Puerto Rico struggles to access areas cut off by Fiona

CAGUAS, Puerto Rico – Hurricane Fiona moved on Thursday to threaten Bermuda and the far east of Canada after leaving hundreds of people stranded across Puerto Rico, where it smashed roads and bridges and caused historic flooding.

Government officials have worked with religious groups, nonprofits and others despite landslides, thick mud and damaged asphalt to provide food, water and medicine to those needed, but they are under pressure to clear the way so vehicles can soon enter isolated areas.

Nino Correa, Puerto Rico’s emergency management agency commissioner, estimates that at least six municipalities across the island have areas cut off by Fiona, a Category 1 and up to Category 4 hurricane. on Thursday as it heads to Bermuda.

Manuel Veguilla said he has not been able to leave his neighborhood in the northern mountain town of Caguas since Fiona arrived on Sunday.

“We are all isolated,” he said, adding that he was worried about elderly neighbors, including his older brother, who did not have the strength to walk long distances. be with the nearest community.

Veguilla heard that city officials could open a road on Thursday, but he doubts that will happen because large boulders cover a nearby bridge and 10-foot wide space beneath it.

Neighbors shared food and water delivered by nonprofit groups, and an elderly woman’s son was able to bring in basic supplies on Wednesday, he said.

Veguilla said that after Hurricane Maria, a Category 4 hurricane that hit five years ago and killed nearly 3,000 people, he and others used picks and shovels to clear debris. But Fiona is different, unleashing huge landslides.

“I couldn’t throw those rocks over my shoulder,” he said.

Like hundreds of thousands of other Puerto Ricans after Fiona, Veguilla has no water or electric service, but says there is a natural source of water nearby.

Fiona caused an island-wide blackout when it hit the southwestern region of Puerto Rico, which is still trying to recover from a series of powerful earthquakes in recent years. About 62% of 1.47 million customers remained without power on Thursday, four days after the storm, amid extreme heat warnings issued by the National Weather Service. One-third of customers, or more than 400,000, do not have water service.

The executive director of the Puerto Rican Electric Energy Authority, Josué Colón, said at a news conference that areas less affected by Fiona will have power on Friday morning.

But officials declined to say when power would be restored to the areas hardest hit by the storm.

“We are working step by step. Our next step now is to focus on critical loads” – services for hospitals and other critical infrastructure – Daniel Hernández, director of renewable energy at LUMA Energy, the distribution company electricity in Puerto Rico, said.

The U.S. Federal Emergency Management Agency has sent hundreds of additional staff members to help local officials as the federal government approves major disaster declarations and declares a public health emergency across the country. Island.

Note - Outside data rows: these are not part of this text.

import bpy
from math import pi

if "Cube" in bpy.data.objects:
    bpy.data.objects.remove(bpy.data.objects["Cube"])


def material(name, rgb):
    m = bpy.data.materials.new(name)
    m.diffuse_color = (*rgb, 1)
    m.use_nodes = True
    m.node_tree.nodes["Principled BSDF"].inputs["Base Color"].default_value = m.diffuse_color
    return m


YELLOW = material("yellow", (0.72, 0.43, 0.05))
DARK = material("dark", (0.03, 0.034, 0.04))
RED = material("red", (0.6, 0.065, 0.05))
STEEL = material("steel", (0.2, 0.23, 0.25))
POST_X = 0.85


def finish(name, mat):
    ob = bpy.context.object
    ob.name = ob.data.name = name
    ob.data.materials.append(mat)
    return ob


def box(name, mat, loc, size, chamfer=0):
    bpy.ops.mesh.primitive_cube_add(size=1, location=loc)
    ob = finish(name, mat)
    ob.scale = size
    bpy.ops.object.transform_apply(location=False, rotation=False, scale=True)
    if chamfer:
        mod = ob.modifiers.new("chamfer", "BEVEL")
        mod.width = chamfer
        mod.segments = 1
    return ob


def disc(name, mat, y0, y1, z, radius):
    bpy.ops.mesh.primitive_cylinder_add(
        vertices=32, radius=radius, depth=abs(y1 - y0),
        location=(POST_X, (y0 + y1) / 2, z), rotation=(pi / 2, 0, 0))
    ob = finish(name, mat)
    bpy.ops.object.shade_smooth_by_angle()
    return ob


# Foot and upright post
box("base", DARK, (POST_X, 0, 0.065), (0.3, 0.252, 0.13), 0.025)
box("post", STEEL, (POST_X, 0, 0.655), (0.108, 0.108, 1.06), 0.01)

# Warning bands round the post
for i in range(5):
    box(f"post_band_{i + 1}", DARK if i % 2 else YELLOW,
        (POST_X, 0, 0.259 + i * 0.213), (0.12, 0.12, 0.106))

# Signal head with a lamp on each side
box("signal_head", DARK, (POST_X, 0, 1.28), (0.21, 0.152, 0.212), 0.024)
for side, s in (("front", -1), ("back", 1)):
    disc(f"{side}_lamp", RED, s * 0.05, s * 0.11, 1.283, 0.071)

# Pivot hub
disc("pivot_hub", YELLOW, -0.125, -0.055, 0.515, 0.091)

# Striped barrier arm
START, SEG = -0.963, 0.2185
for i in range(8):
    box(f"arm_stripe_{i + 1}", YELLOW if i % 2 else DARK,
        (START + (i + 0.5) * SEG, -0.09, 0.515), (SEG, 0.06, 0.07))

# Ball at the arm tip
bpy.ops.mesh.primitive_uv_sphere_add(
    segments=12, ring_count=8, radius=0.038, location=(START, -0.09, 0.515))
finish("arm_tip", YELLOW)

Neither local nor federal government officials provided any overall damage estimates from the storm, which dropped up to 30 inches of rain in some areas. More than 470 people and 48 pets remain in shelters.

“Our hearts go out to the people of Puerto Rico who have suffered so much over the past few years,” said Brad Kieserman, Red Cross vice president of operations and logistics.

After Puerto Rico, Fiona defeated the Dominican Republic and then roamed the Turks and Caicos Islands as it strengthened. Officials there reported relatively light damage and no deaths, although the eye of the storm passed near Grand Turk, a small British territory, on Tuesday.

“God has been good to us and has kept us safe during this period when we could have had a much worse outcome,” said Deputy Governor Anya Williams.

Fiona is forecast to pass near Bermuda late Thursday or early Friday, and then make landfall in extreme eastern Canada early Saturday, the US National Hurricane Center said.

The Canadian Hurricane Center has issued a hurricane warning for Nova Scotia from Hubbards to Brule, Prince Edward Island, Isle-de-la-Madeleine and the Newfoundland coast from Parson’s Pond to Port-Aux-Basques.

The American Center said Fiona had maximum sustained winds of 130 mph (215 km/h) on Thursday morning. It is centered about 410 miles (660 km) southwest of Bermuda, heading north-northeast at 15 mph (24 km/h).

A hurricane warning was in effect for Bermuda, where Premier David Burt sent out a tweet urging residents to “take care of yourself and your family. Let’s all remember to check in with and care for your seniors, family and neighbors. Keep safe.”


Associated Press reporter Maricarmen Rivera Sánchez contributed.

Source link


Goz News: Update the world's latest breaking news online of the day, breaking news, politics, society today, international mainstream news .Updated news 24/7: Entertainment, the World everyday world. Hot news, images, video clips that are updated quickly and reliably.

Related Articles

Back to top button